Your objective: In the listing that follows, locate the line containing "RED, 0.004, 6)" and the line containing "cut=lambda c: c.z". Retype exactly those two lines and every line between them, and nothing more.

Data extract:
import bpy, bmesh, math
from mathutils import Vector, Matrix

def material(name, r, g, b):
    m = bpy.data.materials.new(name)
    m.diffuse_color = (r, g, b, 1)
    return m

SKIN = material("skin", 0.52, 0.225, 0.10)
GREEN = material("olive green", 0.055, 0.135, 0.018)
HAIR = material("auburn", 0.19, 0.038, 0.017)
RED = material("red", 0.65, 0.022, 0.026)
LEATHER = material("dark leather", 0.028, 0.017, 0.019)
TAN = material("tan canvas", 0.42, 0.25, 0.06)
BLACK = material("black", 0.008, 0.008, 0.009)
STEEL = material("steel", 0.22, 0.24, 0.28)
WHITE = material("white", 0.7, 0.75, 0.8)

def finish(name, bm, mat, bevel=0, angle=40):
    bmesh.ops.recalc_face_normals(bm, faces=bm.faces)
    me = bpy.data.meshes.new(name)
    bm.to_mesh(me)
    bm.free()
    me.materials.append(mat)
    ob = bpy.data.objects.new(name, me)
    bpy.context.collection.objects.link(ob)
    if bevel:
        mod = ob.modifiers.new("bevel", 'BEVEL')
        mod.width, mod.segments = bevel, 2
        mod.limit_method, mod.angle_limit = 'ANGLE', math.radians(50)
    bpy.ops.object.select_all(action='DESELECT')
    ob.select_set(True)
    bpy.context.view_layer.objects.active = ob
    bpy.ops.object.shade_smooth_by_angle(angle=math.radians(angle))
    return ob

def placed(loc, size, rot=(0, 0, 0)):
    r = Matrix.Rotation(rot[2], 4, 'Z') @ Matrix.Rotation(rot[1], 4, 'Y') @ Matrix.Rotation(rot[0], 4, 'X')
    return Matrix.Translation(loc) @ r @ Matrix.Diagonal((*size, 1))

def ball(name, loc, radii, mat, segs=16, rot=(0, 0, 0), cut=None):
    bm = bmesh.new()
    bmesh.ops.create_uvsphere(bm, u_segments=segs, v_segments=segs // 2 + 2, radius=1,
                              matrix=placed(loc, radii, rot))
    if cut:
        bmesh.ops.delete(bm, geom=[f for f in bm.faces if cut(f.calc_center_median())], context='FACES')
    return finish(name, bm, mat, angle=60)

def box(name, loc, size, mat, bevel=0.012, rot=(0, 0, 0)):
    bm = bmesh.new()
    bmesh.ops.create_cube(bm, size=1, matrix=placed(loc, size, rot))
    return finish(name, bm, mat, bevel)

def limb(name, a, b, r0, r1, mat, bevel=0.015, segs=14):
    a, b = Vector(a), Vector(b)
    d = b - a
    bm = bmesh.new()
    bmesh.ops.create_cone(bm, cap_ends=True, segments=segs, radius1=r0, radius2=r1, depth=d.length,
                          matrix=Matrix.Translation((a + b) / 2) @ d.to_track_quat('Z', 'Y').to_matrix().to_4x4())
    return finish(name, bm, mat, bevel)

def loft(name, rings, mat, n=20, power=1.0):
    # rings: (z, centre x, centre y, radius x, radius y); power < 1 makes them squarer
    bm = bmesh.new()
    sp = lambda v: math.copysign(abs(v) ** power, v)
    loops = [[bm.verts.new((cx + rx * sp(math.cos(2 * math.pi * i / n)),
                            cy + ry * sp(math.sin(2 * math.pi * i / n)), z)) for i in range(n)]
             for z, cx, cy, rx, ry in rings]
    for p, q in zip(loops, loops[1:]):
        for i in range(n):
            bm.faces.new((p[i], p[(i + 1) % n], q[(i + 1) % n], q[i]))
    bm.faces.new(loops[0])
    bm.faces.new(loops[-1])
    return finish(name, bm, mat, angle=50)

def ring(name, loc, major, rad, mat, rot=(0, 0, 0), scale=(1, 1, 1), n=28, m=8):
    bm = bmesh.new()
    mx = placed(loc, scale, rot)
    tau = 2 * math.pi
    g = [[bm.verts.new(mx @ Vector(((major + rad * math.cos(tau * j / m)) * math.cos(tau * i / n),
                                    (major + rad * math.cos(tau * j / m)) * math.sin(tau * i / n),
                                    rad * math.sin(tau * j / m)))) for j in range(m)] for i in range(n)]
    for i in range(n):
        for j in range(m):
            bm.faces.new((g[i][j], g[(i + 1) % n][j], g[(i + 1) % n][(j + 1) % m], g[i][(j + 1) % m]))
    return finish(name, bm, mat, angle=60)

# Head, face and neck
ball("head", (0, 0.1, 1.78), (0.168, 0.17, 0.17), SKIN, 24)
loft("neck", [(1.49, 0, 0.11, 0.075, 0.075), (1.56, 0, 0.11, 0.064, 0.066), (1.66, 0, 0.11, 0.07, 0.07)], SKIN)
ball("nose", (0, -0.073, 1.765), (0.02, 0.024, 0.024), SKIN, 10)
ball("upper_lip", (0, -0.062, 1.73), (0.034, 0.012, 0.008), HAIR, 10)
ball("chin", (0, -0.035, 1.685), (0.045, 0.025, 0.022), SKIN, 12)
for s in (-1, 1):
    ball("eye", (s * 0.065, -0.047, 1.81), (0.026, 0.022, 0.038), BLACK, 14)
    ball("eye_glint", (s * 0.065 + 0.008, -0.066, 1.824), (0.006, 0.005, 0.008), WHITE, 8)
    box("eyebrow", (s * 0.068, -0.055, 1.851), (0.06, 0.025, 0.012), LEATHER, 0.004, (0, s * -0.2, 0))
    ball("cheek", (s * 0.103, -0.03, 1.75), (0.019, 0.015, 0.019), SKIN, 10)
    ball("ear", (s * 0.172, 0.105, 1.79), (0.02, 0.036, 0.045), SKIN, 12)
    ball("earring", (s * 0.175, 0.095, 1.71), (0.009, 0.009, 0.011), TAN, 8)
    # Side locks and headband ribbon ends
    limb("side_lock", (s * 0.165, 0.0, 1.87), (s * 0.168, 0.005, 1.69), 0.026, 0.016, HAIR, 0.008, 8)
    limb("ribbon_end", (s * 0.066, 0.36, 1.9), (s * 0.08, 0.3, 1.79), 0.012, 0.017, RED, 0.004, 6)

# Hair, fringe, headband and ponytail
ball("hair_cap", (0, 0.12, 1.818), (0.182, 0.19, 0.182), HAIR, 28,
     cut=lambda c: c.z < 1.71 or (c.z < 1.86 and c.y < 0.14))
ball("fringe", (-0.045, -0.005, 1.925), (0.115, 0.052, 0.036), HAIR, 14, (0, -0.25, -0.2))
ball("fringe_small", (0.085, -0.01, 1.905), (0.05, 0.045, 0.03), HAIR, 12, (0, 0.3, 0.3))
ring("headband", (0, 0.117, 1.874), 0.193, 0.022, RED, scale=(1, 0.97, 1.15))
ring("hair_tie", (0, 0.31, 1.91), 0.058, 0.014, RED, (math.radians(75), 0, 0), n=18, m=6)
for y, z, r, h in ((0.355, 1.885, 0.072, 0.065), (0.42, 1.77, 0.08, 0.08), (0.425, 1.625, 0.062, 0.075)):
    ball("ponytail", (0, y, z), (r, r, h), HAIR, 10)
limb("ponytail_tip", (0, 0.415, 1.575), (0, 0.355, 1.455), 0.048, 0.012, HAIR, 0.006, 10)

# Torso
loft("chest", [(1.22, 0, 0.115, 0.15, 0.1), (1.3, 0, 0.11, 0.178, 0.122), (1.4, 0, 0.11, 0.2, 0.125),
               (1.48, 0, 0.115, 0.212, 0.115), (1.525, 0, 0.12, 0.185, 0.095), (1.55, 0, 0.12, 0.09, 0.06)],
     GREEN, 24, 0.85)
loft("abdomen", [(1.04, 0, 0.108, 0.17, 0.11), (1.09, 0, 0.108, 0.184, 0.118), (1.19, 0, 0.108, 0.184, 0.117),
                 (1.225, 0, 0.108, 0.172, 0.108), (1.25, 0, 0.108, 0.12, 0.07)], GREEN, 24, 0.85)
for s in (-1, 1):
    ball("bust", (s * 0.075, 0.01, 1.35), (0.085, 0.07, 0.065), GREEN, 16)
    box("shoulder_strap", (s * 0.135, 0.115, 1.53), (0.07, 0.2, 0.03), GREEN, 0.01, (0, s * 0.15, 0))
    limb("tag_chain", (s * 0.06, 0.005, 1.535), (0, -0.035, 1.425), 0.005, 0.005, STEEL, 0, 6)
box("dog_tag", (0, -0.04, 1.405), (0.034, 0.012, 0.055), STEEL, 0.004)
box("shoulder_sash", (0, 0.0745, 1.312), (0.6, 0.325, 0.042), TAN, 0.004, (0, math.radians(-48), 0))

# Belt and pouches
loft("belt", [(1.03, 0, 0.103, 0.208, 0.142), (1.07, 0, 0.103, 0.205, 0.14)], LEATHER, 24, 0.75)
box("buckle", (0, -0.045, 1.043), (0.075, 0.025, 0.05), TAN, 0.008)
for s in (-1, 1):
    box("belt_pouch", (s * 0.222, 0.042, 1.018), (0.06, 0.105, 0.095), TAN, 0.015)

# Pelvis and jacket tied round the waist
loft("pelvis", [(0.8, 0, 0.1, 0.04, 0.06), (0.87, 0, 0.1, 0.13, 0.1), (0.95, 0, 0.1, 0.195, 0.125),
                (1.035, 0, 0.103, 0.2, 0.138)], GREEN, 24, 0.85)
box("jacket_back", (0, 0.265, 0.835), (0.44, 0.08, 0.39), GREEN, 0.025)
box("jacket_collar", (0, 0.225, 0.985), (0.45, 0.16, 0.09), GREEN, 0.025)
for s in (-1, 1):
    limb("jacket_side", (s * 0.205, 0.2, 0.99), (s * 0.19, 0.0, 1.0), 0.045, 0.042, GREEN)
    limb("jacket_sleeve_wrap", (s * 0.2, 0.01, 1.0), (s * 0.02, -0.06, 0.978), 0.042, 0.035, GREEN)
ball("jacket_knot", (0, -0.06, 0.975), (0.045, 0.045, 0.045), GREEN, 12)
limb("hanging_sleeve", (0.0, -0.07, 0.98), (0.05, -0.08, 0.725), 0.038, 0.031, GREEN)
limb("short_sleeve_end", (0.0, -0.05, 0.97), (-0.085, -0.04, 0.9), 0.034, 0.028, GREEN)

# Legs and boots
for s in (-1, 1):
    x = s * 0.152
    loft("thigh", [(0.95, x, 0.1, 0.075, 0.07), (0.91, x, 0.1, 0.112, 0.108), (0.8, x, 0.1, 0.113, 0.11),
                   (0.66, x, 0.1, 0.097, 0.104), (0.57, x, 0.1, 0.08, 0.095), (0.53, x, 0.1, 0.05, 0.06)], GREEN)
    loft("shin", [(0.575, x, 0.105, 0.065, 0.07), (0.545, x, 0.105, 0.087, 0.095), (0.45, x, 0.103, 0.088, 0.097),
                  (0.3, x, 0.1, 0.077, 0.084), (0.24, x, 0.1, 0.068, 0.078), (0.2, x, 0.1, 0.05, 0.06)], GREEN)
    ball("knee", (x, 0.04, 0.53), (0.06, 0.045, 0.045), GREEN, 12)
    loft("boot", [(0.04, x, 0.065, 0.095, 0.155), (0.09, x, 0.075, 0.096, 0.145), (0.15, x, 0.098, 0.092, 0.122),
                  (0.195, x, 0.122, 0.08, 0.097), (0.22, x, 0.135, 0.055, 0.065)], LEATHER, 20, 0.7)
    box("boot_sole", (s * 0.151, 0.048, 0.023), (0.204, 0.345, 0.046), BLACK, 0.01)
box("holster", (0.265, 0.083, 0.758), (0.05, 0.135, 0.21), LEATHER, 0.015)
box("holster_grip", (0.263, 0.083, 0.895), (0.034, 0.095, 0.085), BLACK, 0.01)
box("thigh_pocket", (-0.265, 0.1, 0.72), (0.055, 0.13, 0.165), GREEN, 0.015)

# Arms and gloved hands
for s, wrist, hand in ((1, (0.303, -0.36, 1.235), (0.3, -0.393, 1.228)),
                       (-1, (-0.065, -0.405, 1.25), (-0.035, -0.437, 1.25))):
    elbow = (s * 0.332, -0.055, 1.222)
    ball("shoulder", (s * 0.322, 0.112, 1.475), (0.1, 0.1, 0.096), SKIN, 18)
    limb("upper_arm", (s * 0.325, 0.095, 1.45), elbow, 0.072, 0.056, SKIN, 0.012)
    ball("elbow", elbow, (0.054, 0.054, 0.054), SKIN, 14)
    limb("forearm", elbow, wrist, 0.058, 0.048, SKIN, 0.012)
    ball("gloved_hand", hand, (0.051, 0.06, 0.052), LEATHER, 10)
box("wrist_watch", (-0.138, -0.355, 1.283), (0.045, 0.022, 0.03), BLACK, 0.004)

Written reply:
    limb("ribbon_end", (s * 0.066, 0.36, 1.9), (s * 0.08, 0.3, 1.79), 0.012, 0.017, RED, 0.004, 6)

# Hair, fringe, headband and ponytail
ball("hair_cap", (0, 0.12, 1.818), (0.182, 0.19, 0.182), HAIR, 28,
     cut=lambda c: c.z < 1.71 or (c.z < 1.86 and c.y < 0.14))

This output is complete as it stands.